One year down the line, there has been no significant change in the scenario. Nevertheless, these measures have definitely spurred interest in the affordable housing sector. The developer community is not only ready to enter this segment but also talk about it more openly, maintains Anuj Puri, chairman and country head, JLL India.
“In the face of slowing sales in the luxury and premium categories, affordable housing promises to open up a new revenue source. Across India, more developers, like Mahindra Lifespaces, Tata Housing, Shapoorji Pallonji, Assetz Property, Puravankara Projects, Maple Group, VBHC Value Homes and EMGEE Group, are enthusiastic about entering or expanding their affordable housing portfolios. Even private equity players are willing to fund such projects,” Puri points out.
Disconnect between the centre and the states affecting affordable housing
However, to convert this interest into action, many more measures may be required. Lack of supportive state policies, poor infrastructure in potential locations, delays in approvals and lack of cheap finance, are some of the major barriers listed by industry professionals.
See also: Technology can create affordable housing
“Real estate in India is a state subject. Hence, the policies and incentives introduced by the central government, have to be backed up with suitable policies by the state governments,” explains Rohit Poddar, managing director, Poddar Housing & Development Ltd. “There has been a boom in creating affordable housing stock, with enabling policies in states like Rajasthan, Madhya Pradesh, Gujarat, Telangana and Uttar Pradesh. However, others including Maharashtra, are yet to formulate supportive policies and whenever that happens, affordable housing supply will ensue,” he says.

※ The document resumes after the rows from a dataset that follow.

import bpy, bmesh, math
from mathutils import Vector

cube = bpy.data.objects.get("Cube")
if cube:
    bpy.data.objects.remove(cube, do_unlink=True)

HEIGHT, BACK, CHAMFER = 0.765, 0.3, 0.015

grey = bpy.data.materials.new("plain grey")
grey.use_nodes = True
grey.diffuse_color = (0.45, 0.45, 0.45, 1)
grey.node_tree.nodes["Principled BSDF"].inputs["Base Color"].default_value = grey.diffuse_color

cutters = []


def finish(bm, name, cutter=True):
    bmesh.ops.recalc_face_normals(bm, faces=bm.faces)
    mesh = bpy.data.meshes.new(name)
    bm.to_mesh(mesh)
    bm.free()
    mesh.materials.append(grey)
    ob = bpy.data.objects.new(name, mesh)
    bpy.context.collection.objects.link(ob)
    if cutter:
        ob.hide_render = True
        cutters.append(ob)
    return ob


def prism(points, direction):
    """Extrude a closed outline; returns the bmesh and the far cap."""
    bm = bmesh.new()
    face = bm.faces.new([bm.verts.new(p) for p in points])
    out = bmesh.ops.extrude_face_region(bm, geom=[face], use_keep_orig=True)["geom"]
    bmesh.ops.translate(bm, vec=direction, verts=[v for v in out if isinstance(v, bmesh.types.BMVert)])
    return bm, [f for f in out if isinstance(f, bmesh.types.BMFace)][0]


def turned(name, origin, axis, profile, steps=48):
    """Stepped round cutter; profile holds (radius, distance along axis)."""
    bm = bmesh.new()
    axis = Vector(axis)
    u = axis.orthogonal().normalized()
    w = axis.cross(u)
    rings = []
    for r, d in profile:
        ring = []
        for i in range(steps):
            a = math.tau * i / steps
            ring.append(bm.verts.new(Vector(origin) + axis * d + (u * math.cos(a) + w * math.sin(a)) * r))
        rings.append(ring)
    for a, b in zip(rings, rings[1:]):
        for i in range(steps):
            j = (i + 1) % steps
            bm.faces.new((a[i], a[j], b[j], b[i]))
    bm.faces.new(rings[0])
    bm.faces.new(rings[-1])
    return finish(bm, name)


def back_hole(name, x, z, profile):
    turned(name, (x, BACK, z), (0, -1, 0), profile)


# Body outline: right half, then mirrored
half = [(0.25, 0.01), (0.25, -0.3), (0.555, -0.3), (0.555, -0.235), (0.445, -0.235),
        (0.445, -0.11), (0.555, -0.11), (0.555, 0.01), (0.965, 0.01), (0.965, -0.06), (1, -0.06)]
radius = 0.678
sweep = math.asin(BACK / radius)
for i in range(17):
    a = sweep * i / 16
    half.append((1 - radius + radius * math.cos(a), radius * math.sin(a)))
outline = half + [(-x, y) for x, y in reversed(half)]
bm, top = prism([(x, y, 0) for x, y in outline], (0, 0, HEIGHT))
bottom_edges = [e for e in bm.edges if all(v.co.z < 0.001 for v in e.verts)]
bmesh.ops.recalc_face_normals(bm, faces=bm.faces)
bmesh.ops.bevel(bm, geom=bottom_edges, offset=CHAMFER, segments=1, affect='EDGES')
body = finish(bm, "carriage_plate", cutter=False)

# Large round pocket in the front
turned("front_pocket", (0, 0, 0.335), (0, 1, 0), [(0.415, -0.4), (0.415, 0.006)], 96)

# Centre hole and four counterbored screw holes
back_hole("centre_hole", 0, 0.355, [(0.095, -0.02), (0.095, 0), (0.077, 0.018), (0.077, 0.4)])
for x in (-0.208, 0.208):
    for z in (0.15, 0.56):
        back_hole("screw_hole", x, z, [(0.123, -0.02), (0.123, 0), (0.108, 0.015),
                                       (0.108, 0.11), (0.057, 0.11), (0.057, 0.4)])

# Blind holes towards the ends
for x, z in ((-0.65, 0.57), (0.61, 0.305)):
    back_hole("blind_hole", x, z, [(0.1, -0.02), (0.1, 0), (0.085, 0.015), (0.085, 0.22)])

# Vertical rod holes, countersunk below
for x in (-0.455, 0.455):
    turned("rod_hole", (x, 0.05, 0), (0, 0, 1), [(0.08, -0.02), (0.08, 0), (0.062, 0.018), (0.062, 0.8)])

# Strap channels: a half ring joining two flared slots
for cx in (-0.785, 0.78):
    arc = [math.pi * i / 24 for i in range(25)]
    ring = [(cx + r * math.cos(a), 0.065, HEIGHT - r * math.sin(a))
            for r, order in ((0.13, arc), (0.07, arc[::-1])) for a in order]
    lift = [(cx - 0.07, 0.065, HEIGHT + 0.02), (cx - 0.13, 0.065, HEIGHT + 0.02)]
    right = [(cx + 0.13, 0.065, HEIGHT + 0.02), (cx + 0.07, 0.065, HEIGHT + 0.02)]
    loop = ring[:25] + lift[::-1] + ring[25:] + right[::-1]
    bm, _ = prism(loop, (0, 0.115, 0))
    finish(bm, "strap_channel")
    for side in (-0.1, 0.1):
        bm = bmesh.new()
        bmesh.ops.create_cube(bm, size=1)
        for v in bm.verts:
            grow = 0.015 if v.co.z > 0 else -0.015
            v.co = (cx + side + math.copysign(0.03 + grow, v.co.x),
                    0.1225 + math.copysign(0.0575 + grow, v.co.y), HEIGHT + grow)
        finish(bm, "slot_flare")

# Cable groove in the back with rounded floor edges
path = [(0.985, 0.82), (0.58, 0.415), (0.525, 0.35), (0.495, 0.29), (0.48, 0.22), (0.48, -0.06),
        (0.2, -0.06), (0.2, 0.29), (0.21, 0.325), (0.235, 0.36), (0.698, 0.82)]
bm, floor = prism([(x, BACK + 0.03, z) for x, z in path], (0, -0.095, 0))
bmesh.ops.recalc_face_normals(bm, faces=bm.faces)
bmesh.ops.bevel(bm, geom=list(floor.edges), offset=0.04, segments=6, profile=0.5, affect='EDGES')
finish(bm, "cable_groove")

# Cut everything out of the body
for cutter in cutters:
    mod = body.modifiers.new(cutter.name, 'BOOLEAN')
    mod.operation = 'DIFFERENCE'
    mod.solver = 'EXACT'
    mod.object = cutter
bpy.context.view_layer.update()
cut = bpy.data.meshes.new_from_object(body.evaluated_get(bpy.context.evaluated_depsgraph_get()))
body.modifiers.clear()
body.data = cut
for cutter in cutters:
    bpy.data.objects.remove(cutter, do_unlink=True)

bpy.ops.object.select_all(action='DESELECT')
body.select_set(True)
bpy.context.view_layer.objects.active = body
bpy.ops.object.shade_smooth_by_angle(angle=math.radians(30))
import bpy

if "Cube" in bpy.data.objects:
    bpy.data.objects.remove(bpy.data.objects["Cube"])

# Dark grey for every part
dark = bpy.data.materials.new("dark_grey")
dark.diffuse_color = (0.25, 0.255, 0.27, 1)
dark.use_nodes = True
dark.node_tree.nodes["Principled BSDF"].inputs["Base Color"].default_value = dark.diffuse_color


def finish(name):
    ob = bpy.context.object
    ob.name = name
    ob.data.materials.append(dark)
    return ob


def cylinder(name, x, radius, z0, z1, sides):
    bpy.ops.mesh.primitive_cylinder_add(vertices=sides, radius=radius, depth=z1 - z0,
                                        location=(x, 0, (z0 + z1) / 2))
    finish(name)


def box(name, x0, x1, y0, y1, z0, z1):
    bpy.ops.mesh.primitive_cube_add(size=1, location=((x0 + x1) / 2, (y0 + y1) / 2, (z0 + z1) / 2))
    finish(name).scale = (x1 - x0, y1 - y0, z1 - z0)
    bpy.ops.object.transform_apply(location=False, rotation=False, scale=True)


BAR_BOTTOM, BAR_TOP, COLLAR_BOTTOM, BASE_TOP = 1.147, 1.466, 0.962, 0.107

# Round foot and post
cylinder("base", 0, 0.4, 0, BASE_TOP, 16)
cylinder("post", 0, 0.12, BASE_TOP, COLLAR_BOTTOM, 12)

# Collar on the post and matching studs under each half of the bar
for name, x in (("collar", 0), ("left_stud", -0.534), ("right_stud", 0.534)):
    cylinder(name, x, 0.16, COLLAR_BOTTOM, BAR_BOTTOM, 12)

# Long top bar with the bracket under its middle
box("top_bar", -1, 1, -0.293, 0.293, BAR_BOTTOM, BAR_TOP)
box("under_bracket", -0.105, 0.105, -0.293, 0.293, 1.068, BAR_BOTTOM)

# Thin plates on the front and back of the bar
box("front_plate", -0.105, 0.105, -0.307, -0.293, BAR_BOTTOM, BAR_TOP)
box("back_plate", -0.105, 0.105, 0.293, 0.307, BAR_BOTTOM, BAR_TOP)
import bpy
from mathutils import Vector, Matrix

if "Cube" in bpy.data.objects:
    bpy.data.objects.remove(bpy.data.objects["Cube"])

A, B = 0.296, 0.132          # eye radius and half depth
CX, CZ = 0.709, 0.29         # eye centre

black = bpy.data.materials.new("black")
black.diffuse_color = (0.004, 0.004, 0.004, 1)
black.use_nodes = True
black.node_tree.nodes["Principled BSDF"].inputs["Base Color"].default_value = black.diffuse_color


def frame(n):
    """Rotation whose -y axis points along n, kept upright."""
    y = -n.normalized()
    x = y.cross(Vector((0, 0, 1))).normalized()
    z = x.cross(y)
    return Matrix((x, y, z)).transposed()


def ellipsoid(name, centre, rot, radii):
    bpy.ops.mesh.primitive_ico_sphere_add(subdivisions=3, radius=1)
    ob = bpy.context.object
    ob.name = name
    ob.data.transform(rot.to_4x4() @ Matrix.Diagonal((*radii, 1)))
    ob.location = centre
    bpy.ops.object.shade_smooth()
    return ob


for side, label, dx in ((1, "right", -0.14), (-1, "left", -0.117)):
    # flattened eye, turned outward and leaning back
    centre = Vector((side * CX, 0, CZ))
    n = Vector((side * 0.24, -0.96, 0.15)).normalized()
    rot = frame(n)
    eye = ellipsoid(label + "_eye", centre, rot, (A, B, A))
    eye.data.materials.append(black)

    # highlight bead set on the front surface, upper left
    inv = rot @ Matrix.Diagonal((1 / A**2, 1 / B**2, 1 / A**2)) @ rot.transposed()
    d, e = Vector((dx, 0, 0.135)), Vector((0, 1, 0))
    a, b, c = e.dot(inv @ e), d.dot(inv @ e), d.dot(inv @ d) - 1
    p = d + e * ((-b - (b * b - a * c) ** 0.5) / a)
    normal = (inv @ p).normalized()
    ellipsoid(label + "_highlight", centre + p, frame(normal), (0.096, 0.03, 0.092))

The development of infrastructure is equally essential, adds Ajay Jain, managing director – investment banking and head – real estate advisory, Centrum Capital Limited. “It is important to build infrastructure and improve connectivity to the peripheral areas of cities, especially the metros. Developers taking up affordable housing projects on the outskirts of metro cities, are facing several challenges, vis-à-vis attracting buyers to places where there is no basic infrastructure, non-availability of cheap finance to make projects viable, high land costs, likely restrictions in the Real Estate Regulatory Act on pre-launch sales until approvals are in place and delays in obtaining permissions,” he complains.
Policy challenges in the road to Housing for All
Mudhit Gupta, chairman and managing director, EMGEE Group, recalls that he had to encounter similar challenges.
“It took us six months to locate the ideal land for our project at the right price and also with rail connectivity. Secondly, the approval process is still very slow, which leads to cost escalation and project delays. Thirdly, obtaining funding for the affordable segment is extremely difficult,” says Gupta, whose company is planning to launch its project Grahasthi, in Mumbai’s suburb of Neral, in March/April 2017.
The caveat that the developers must complete the project within three years, to avail of the tax exemption, the Minimum Alternate Tax of 18% on the book profit, low density norms in some states etc., are other deterrents that developers list. Implementing the area limit of 30/60 sq meters, will be a challenge for the authorities as well, as many builders in the past have amalgamated two or three small flats and sold them as one big unit later.
Some also opine that the additional Rs 50,000 interest exemption, will only benefit buyers in tier-2 and tier-3 cities, as the cost of housing units has gone beyond Rs 50 lakhs in many metros. “In urban India, we have a shortage of approximately 19 million units in the EWS and LIG sectors and this number is increasing. For the ‘Housing for All by 2022’ vision to be realised, a lot more needs to be done by the government,” Poddar insists. The big question now is: Will the gaps in the policies and practices be bridged in the forthcoming budget?